** Opening The data block **
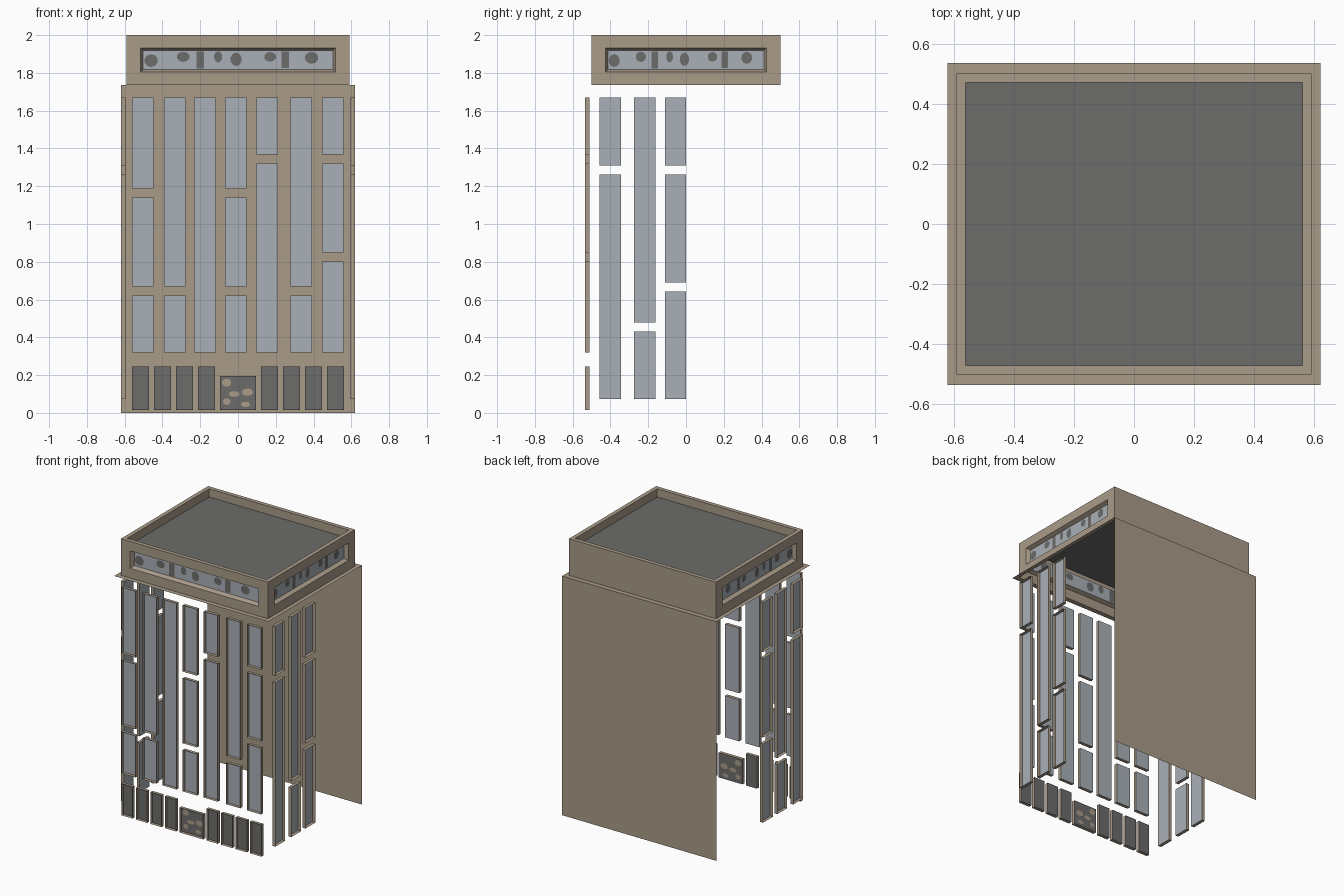
import bpy, math
from mathutils import Vector

if "Cube" in bpy.data.objects:
    bpy.data.objects.remove(bpy.data.objects["Cube"])

def material(name, rgb):
    m = bpy.data.materials.new(name)
    m.diffuse_color = (*rgb, 1)
    m.use_nodes = True
    m.node_tree.nodes["Principled BSDF"].inputs["Base Color"].default_value = m.diffuse_color
    return m

TAN = material("tan_stone", (0.40, 0.33, 0.25))
GLASS = material("pale_glass", (0.40, 0.435, 0.475))
DARK = material("dark_grey", (0.150, 0.150, 0.147))
MATS = [TAN, GLASS, DARK]

class Part:
    """Collects flat polygons, each turned to face a given direction."""
    def __init__(self, name):
        self.name, self.v, self.f, self.m = name, [], [], []

    def face(self, pts, hint, mat):
        pts = [Vector(p) for p in pts]
        n = (pts[1] - pts[0]).cross(pts[2] - pts[0])
        if n.dot(Vector(hint)) < 0:
            pts.reverse()
        k = len(self.v)
        self.v += pts
        self.f.append(range(k, k + len(pts)))
        self.m.append(MATS.index(mat))

    def build(self):
        me = bpy.data.meshes.new(self.name)
        me.from_pydata([tuple(p) for p in self.v], [], [list(f) for f in self.f])
        for m in MATS:
            me.materials.append(m)
        for p, i in zip(me.polygons, self.m):
            p.material_index = i
        bpy.context.collection.objects.link(bpy.data.objects.new(self.name, me))

def side(name, hx, hy):
    """Map (along, depth into wall, height) to space, plus the outward direction."""
    if name == "front":
        return lambda u, d, z: (u, -hy + d, z), (0, -1, 0)
    s = 1 if name == "right" else -1
    return lambda u, d, z: (s * (hx - d), u, z), (s, 0, 0)

def corners(u0, u1, z0, z1):
    return [(u0, z0), (u1, z0), (u1, z1), (u0, z1)]

def ring(part, at, outer, inner, d0, d1, hint, mat=TAN):
    """Four quads between two rectangles; hint None means facing the opening."""
    a, b = corners(*outer), corners(*inner)
    mid = Vector(at((outer[0] + outer[1]) / 2, 0, (outer[2] + outer[3]) / 2))
    for i in range(4):
        j = (i + 1) % 4
        q = [at(a[i][0], d0, a[i][1]), at(a[j][0], d0, a[j][1]),
             at(b[j][0], d1, b[j][1]), at(b[i][0], d1, b[i][1])]
        h = hint or mid - (Vector(q[0]) + Vector(q[1])) / 2
        part.face(q, h, mat)

def window(part, at, out, r, depth, mat, inset=0.0):
    """Recessed pane with tan reveals."""
    inner = (r[0] + inset, r[1] - inset, r[2] + inset, r[3] - inset)
    ring(part, at, r, inner, 0, depth, None)
    part.face([at(u, depth, z) for u, z in corners(*inner)], out, mat)

def patch(part, at, out, u, z, ru, rz, depth, mat, n=10):
    """Thin painted shape shown on both faces of a pane."""
    k = 1.414 if n == 4 else 1
    for s in (-1, 1):
        pts = []
        for i in range(n):
            a = 2 * math.pi * (i + 0.5) / n
            pts.append(at(u + ru * k * math.cos(a), depth + s * 0.002, z + rz * k * math.sin(a)))
        part.face(pts, Vector(out) * -s, mat)

LX, LY, LZ = 0.62, 0.535, 1.735     # lower block half sizes and height
UX, UY, RZ = 0.59, 0.5, 1.94        # upper block half sizes and roof height
REC = 0.024

# Tall front windows: column start and the heights of the splits
front_at, front_out = side("front", LX, LY)
part = Part("front_windows")
columns = [(-0.56, (1.165, 0.645)), (-0.392, (0.645,)), (-0.232, ()), (-0.069, (1.165, 0.645)),
           (0.099, (1.345,)), (0.279, (0.645,)), (0.445, (1.345, 0.825))]
def column(part, at, out, u, splits, bottom):
    top = 1.67
    for s in splits:
        window(part, at, out, (u, u + 0.113, s + 0.024, top), REC, GLASS)
        top = s - 0.024
    window(part, at, out, (u, u + 0.113, bottom, top), REC, GLASS)
for u, splits in columns:
    column(part, front_at, front_out, u, splits, 0.32)
part.build()

# Ground floor dark panes
part = Part("ground_floor_panes")
for s in (-1, 1):
    for i in range(4):
        c = s * (0.167 + 0.1165 * i)
        window(part, front_at, front_out, (c - 0.045, c + 0.045, 0.015, 0.245), REC, DARK)
part.build()

# Entrance with mottled tan marks
part = Part("entrance")
window(part, front_at, front_out, (-0.095, 0.095, 0.015, 0.195), REC, DARK)
for u, z, ru, rz in [(-0.06, 0.16, 0.025, 0.022), (-0.02, 0.10, 0.03, 0.015),
                     (0.05, 0.11, 0.03, 0.02), (-0.06, 0.06, 0.02, 0.018), (0.04, 0.045, 0.025, 0.014)]:
    patch(part, front_at, front_out, u, z, ru, rz, REC, TAN)
part.build()

# Side windows, same on left and right
for name in ("left", "right"):
    at, out = side(name, LX, LY)
    part = Part(name + "_windows")
    for u, splits in [(-0.457, (1.287,)), (-0.275, (0.455,)), (-0.112, (1.287, 0.667))]:
        column(part, at, out, u, splits, 0.073)
    part.build()

# Plain back wall
part = Part("back_wall")
part.face([(x, LY, z) for x, z in corners(-LX, LX, 0, LZ)], (0, 1, 0), TAN)
part.build()

# Ledge, upper walls, parapet and roof
flat = lambda z: (lambda u, d, v: (u, v, z - d))
part = Part("ledge")
ring(part, flat(LZ), (-LX, LX, -LY, LY), (-UX, UX, -UY, UY), 0, 0, (0, 0, 1))
part.build()

part = Part("parapet")
rim = (-UX + 0.03, UX - 0.03, -UY + 0.03, UY - 0.03)
ring(part, flat(2), (-UX, UX, -UY, UY), rim, 0, 0, (0, 0, 1))
ring(part, flat(2), rim, rim, 0, 2 - RZ, None)
part.build()

part = Part("roof")
part.face([(x, y, RZ) for x, y in corners(*rim)], (0, 0, 1), DARK)
part.build()

part = Part("upper_back_wall")
part.face([(x, UY, z) for x, z in corners(-UX, UX, LZ, 2)], (0, 1, 0), TAN)
part.build()

# Upper walls with long strip windows and dark shapes behind the glass
shapes = [(-0.46, 1.865, 0.036, 0.034, 10), (-0.29, 1.885, 0.034, 0.027, 10), (-0.2, 1.868, 0.021, 0.046, 4),
          (-0.105, 1.885, 0.022, 0.03, 10), (-0.01, 1.872, 0.03, 0.036, 10), (0.17, 1.885, 0.032, 0.026, 10),
          (0.25, 1.87, 0.021, 0.044, 4), (0.39, 1.88, 0.036, 0.032, 10)]
for name, half, win in [("front", UX, 0.515), ("left", UY, 0.425), ("right", UY, 0.425)]:
    at, out = side(name, UX, UY)
    hole = (-win, win, 1.805, 1.932)
    part = Part(name + "_upper_wall")
    ring(part, at, (-half, half, LZ, 2), hole, 0, 0, out)
    window(part, at, out, hole, 0.028, GLASS, 0.013)
    k = win / 0.515
    for u, z, ru, rz, n in shapes:
        patch(part, at, out, u * k, z, ru * k, rz, 0.028, DARK, n)
    part.build()
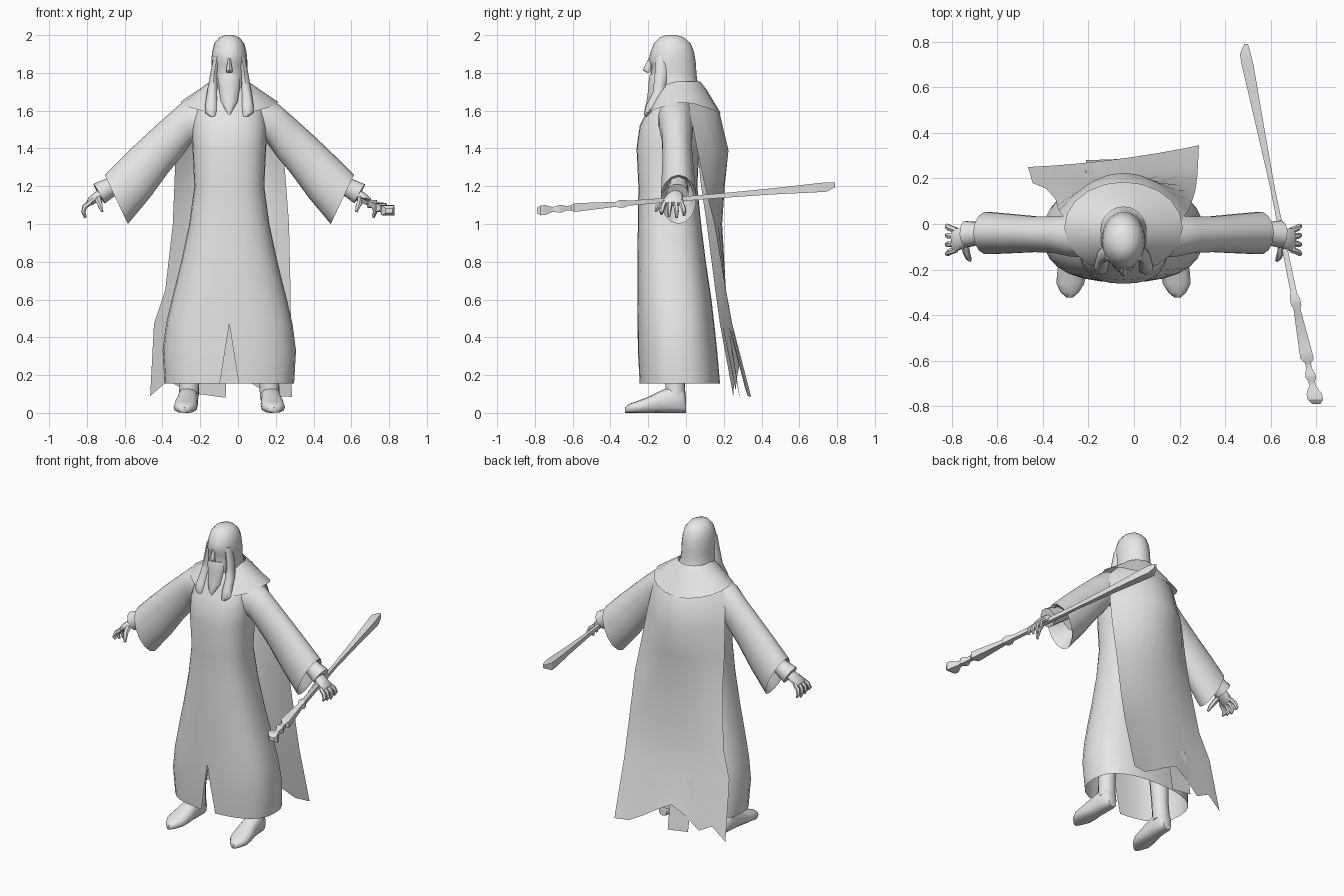
import bpy, bmesh, math
from mathutils import Vector

CX = -0.046  # body centre line
grey = bpy.data.materials.new("plain grey")
grey.diffuse_color = (0.8, 0.8, 0.8, 1)


def finish(name, bm, angle=50):
    bmesh.ops.remove_doubles(bm, verts=bm.verts, dist=0.0004)
    bmesh.ops.recalc_face_normals(bm, faces=bm.faces)
    me = bpy.data.meshes.new(name)
    bm.to_mesh(me)
    bm.free()
    me.materials.append(grey)
    ob = bpy.data.objects.new(name, me)
    bpy.context.collection.objects.link(ob)
    bpy.ops.object.select_all(action='DESELECT')
    ob.select_set(True)
    bpy.context.view_layer.objects.active = ob
    bpy.ops.object.shade_smooth_by_angle(angle=math.radians(angle))
    return ob


def loft(name, rings, closed=True, caps=True, angle=50):
    """Skin a list of equally long point rows."""
    bm = bmesh.new()
    rows = [[bm.verts.new(p) for p in r] for r in rings]
    n = len(rows[0])
    for a, b in zip(rows, rows[1:]):
        for i in range(n if closed else n - 1):
            j = (i + 1) % n
            bm.faces.new((a[i], a[j], b[j], b[i]))
    if caps and closed:
        bm.faces.new(rows[0])
        bm.faces.new(rows[-1])
    return finish(name, bm, angle)


def ring(c, u, v, n=12, p=2.0, start=0.0):
    """Superellipse around c with half axes u and v."""
    c, u, v = Vector(c), Vector(u), Vector(v)
    pts = []
    for i in range(n):
        a = start + 2 * math.pi * i / n
        ca, sa = math.cos(a), math.sin(a)
        pts.append(c + u * math.copysign(abs(ca) ** (2 / p), ca)
                   + v * math.copysign(abs(sa) ** (2 / p), sa))
    return pts


def flat_ring(z, hx, yf, yb, n=20, p=2.0, cx=CX):
    return ring((cx, (yf + yb) / 2, z), (hx, 0, 0), (0, (yb - yf) / 2, 0), n, p, -math.pi / 2)


def tube(name, pts, radii, n=8):
    """Round limb along a path."""
    pts = [Vector(p) for p in pts]
    rings = []
    for i, p in enumerate(pts):
        t = (pts[min(i + 1, len(pts) - 1)] - pts[max(i - 1, 0)]).normalized()
        u = t.cross(Vector((0.31, 0.9, 0.2))).normalized()
        rings.append(ring(p, u * radii[i], t.cross(u) * radii[i], n))
    return loft(name, rings)


# Robe, with a slit at the front below z = 0.47
robe = []
for z, hx, yf, yb in [(.155, .343, -.245, .18), (.33, .353, -.255, .165), (.47, .335, -.256, .15),
                      (.6, .305, -.257, .135), (.8, .255, -.257, .105), (1.0, .212, -.255, .08),
                      (1.2, .185, -.252, .06), (1.4, .195, -.262, .07), (1.52, .2, -.245, .1),
                      (1.6, .19, -.205, .1), (1.68, .14, -.16, .08), (1.74, .08, -.11, .06)]:
    r = flat_ring(z, hx, yf, yb, 28, 2.5)
    r.append(r[0].copy())
    gap = max(0, (.47 - z) / .315) * .05
    r[0].x += gap
    r[-1].x -= gap
    robe.append(r)
loft("robe", robe, closed=False)

# Shoulder mantle, its rim dipping at the front and back
mantle = []
for z, hx, yf, yb, dip in [(1.755, .10, -.13, .075, 0), (1.72, .15, -.165, .11, .01),
                           (1.645, .26, -.215, .185, .06)]:
    r = flat_ring(z, hx, yf, yb, 20, 2.0)
    for i, p in enumerate(r):
        p.z -= dip * abs(math.cos(2 * math.pi * i / 20)) ** 1.5
    mantle.append(r)
loft("shoulder_mantle", mantle, caps=False)

# Cape with a ragged hem
HEM = [.09, .17, .12, .2, .25, .2, .14, .09, .085]
cape = []
for z, x0, x1, y0, y1, bulge in [(1.7, -.20, .11, 0, 0, .08), (1.6, -.30, .21, .02, .02, .155),
                                 (1.39, -.33, .24, .06, .06, .165), (1.2, -.337, .255, .08, .10, .115),
                                 (1.0, -.345, .27, .11, .15, .06), (.65, -.385, .278, .155, .21, .02),
                                 (.47, -.445, .28, .18, .245, .01), (0, -.465, .285, .25, .345, -.015)]:
    row = []
    for i in range(9):
        t = i / 8
        y = y0 + (y1 - y0) * t + bulge * (1 - (2 * t - 1) ** 2)
        row.append(Vector((x0 + (x1 - x0) * t, y, z if z else HEM[i])))
    cape.append(row)
loft("cape", cape, closed=False)
loft("cape_patch", [[(-.215, .225, .42), (-.06, .235, .40)], [(-.21, .28, .10), (-.065, .285, .08)]],
     closed=False)

# Head with long hair
loft("head", [flat_ring(z, hx, yf, yb, 20, p) for z, hx, yf, yb, p in [
    (2.0, .022, -.105, -.05, 2), (1.988, .053, -.14, -.01, 2), (1.955, .08, -.17, .025, 2),
    (1.91, .091, -.188, .043, 2), (1.868, .095, -.198, .05, 2), (1.842, .095, -.184, .053, 2),
    (1.80, .095, -.186, .055, 2), (1.76, .098, -.18, .06, 2), (1.72, .108, -.165, .07, 2),
    (1.66, .115, -.15, .085, 2)]])
loft("nose", [ring((CX, y, z), (hx, 0, 0), (0, hy, 0), 8) for y, z, hx, hy in [
    (-.187, 1.875, .009, .012), (-.198, 1.845, .011, .016), (-.208, 1.815, .018, .022),
    (-.195, 1.802, .015, .015)]])

# Beard
loft("beard", [ring((CX, y, z), (hx, 0, 0), (0, hy, 0), 10) for y, z, hx, hy in [
    (-.165, 1.795, .05, .025), (-.168, 1.77, .058, .03), (-.17, 1.72, .055, .03),
    (-.185, 1.65, .045, .025), (-.2, 1.61, .025, .02), (-.212, 1.575, .004, .006)]])

for s, side in ((1, "left"), (-1, "right")):
    def P(d, y, z):
        return Vector((CX + s * d, y, z))

    # Long lock of hair beside the face
    loft(side + "_hair_lock", [ring(P(d, y, z), (hx, 0, 0), (0, hy, 0), 8) for d, y, z, hx, hy in [
        (.065, -.13, 1.89, .018, .03), (.08, -.13, 1.8, .02, .035), (.09, -.14, 1.7, .028, .035),
        (.095, -.18, 1.63, .033, .03), (.098, -.2, 1.59, .032, .022), (.088, -.208, 1.57, .015, .012)]])

    # Wide sleeve, turned inward at its mouth: top (d, z), bottom (d, z), y range
    sleeve = []
    for td, tz, bd, bz, yf, yb in [(.15, 1.68, .13, 1.44, -.15, .045), (.26, 1.635, .2, 1.43, -.145, .04),
                                   (.34, 1.565, .25, 1.36, -.13, .035), (.45, 1.465, .325, 1.27, -.125, .035),
                                   (.56, 1.36, .42, 1.14, -.13, .045), (.66, 1.26, .537, 1.0, -.135, .055),
                                   (.64, 1.25, .53, 1.03, -.12, .04), (.57, 1.29, .47, 1.15, -.1, .02)]:
        top, low = P(td, (yf + yb) / 2, tz), P(bd, (yf + yb) / 2, bz)
        sleeve.append(ring((top + low) / 2, (top - low) / 2, (0, (yb - yf) / 2, 0), 14))
    loft(side + "_sleeve", sleeve)

    # Inner cuff, palm, fingers and thumb
    tube(side + "_inner_cuff", [P(.54, -.04, 1.25), P(.62, -.04, 1.2), P(.69, -.045, 1.16)],
         [.04, .05, .06], 10)
    palm = []
    for d, z, hz, hy, y in [(.66, 1.17, .028, .032, -.05), (.70, 1.145, .026, .045, -.062),
                            (.735, 1.12, .022, .052, -.07), (.75, 1.105, .013, .048, -.07)]:
        palm.append(ring(P(d, y, z), (s * hz * .55, 0, hz * .83), (0, hy, 0), 10))
    loft(side + "_palm", palm)
    for k in range(4):
        y = -.028 - .028 * k
        f = (k - 1.5) * -.012
        drop = .012 * abs(k - 1.2)
        tube(f"{side}_finger_{k + 1}", [P(.735, y, 1.115), P(.765, y + f * .6, 1.092),
                                        P(.773, y + f, 1.065), P(.762, y + f, 1.03 + drop)],
             [.014, .014, .012, .007], 6)
    tube(side + "_thumb", [P(.695, -.09, 1.135), P(.69, -.125, 1.115), P(.68, -.15, 1.09),
                           P(.673, -.16, 1.065)], [.018, .016, .013, .007], 6)

    # Leg and pointed shoe
    tube(side + "_leg", [P(.18, -.05, .75), P(.195, -.055, .4), P(.21, -.06, .2), P(.215, -.055, .08)],
         [.08, .06, .052, .054], 12)
    shoe = []
    for y, d, hx, h in [(.0, .216, .03, .09), (-.02, .216, .048, .13), (-.08, .218, .052, .14),
                        (-.14, .222, .055, .115), (-.2, .228, .062, .085), (-.26, .233, .062, .062),
                        (-.3, .236, .04, .048), (-.322, .237, .015, .03)]:
        shoe.append(ring(P(d, y, h / 2), (hx, 0, 0), (0, 0, h / 2), 12, 2.6))
    loft(side + "_shoe", shoe)

# Staff: square section along a slanted line, with a turned grip and a flared end
staff = []
for y, hx, hz in [(-.79, .018, .012), (-.77, .034, .026), (-.745, .034, .026), (-.71, .014, .014),
                  (-.69, .015, .014), (-.675, .023, .02), (-.655, .022, .02), (-.635, .013, .012),
                  (-.61, .013, .013), (-.592, .029, .022), (-.56, .028, .022), (-.37, .015, .013),
                  (-.355, .023, .02), (-.325, .022, .02), (-.305, .014, .013), (.15, .01, .012),
                  (.45, .018, .016), (.7, .026, .024), (.745, .024, .025), (.79, .008, .012)]:
    c = (.64 - .2025 * y + (.012 if y > .78 else 0), y, 1.135 + .082 * y + (.008 if y > .78 else 0))
    staff.append(ring(c, (hx * 1.41, 0, 0), (0, 0, hz * 1.41), 4, 2, math.pi / 4))
loft("staff", staff, angle=30)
** Closing The data block **
◆ What is being asked ◆
State the number of lines above that contain "splits". Write nothing besides it.

◆ Solved exercise ◆
7